- _TASK DETAILS_
In this data, count the lines in which "range" appears and give only that number.

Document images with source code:
******
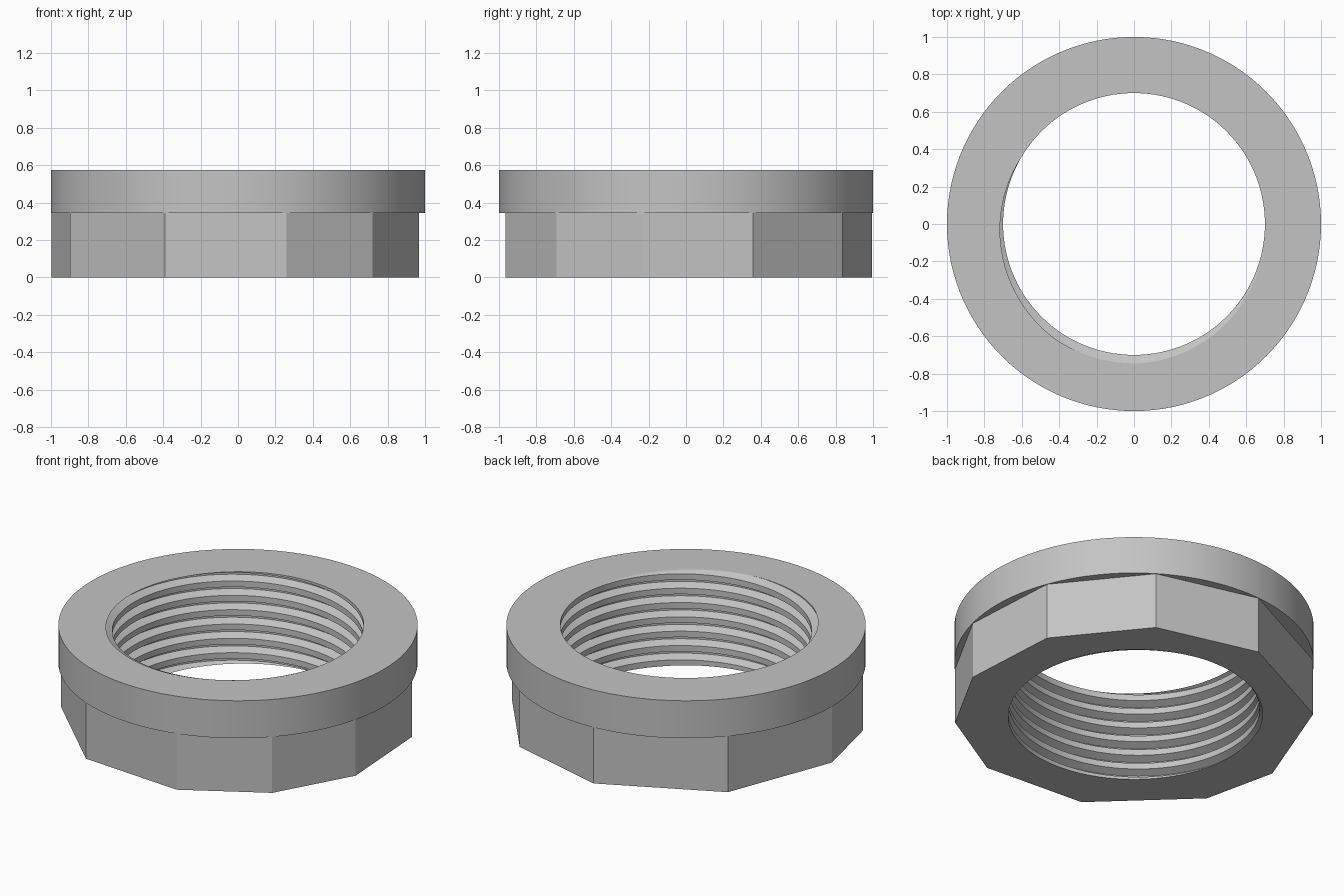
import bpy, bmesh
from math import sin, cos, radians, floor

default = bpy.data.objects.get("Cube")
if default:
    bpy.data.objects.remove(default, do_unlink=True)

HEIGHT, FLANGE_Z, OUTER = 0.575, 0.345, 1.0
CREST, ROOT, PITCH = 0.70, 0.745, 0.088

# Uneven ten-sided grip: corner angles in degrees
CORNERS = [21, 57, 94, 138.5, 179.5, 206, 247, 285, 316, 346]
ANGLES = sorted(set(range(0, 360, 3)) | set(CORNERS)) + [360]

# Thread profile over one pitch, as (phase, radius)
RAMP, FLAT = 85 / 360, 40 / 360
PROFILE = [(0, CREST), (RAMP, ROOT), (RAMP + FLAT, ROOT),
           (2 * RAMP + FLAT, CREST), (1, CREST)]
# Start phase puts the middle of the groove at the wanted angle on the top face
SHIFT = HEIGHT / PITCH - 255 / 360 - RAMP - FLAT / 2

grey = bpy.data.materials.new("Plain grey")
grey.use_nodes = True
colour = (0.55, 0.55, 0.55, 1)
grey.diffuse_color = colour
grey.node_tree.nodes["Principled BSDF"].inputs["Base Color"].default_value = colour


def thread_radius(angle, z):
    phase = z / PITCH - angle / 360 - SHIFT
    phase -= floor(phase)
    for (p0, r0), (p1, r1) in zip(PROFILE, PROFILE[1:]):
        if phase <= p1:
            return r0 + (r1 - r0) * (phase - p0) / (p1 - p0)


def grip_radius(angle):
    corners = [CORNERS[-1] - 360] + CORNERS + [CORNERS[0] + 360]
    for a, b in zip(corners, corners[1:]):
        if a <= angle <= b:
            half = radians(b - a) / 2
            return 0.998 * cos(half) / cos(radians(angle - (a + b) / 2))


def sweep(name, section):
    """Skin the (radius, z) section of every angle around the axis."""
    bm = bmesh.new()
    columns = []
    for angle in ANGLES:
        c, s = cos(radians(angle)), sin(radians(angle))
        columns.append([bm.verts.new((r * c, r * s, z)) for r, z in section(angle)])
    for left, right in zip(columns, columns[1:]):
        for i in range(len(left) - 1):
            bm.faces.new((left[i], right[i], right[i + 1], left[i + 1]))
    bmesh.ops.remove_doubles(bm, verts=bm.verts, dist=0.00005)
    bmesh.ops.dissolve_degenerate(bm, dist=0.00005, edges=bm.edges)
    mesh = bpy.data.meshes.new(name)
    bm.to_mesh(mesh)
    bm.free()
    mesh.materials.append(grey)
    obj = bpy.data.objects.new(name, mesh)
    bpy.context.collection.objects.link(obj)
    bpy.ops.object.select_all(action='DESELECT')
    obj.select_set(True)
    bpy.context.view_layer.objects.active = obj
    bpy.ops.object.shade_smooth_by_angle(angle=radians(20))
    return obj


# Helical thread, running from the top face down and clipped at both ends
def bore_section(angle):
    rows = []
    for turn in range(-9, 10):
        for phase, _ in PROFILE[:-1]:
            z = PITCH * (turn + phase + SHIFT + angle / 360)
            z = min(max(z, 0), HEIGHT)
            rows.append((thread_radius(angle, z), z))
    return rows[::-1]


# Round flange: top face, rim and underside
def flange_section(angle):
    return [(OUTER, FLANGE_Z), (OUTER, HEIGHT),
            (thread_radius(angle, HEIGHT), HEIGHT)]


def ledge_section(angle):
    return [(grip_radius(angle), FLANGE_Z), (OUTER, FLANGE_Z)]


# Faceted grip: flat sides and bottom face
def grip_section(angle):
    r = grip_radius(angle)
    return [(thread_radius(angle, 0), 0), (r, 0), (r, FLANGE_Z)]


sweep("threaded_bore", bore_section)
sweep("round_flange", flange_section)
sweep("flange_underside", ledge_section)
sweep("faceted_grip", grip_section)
******
- _WRITTEN RESPONSE_
3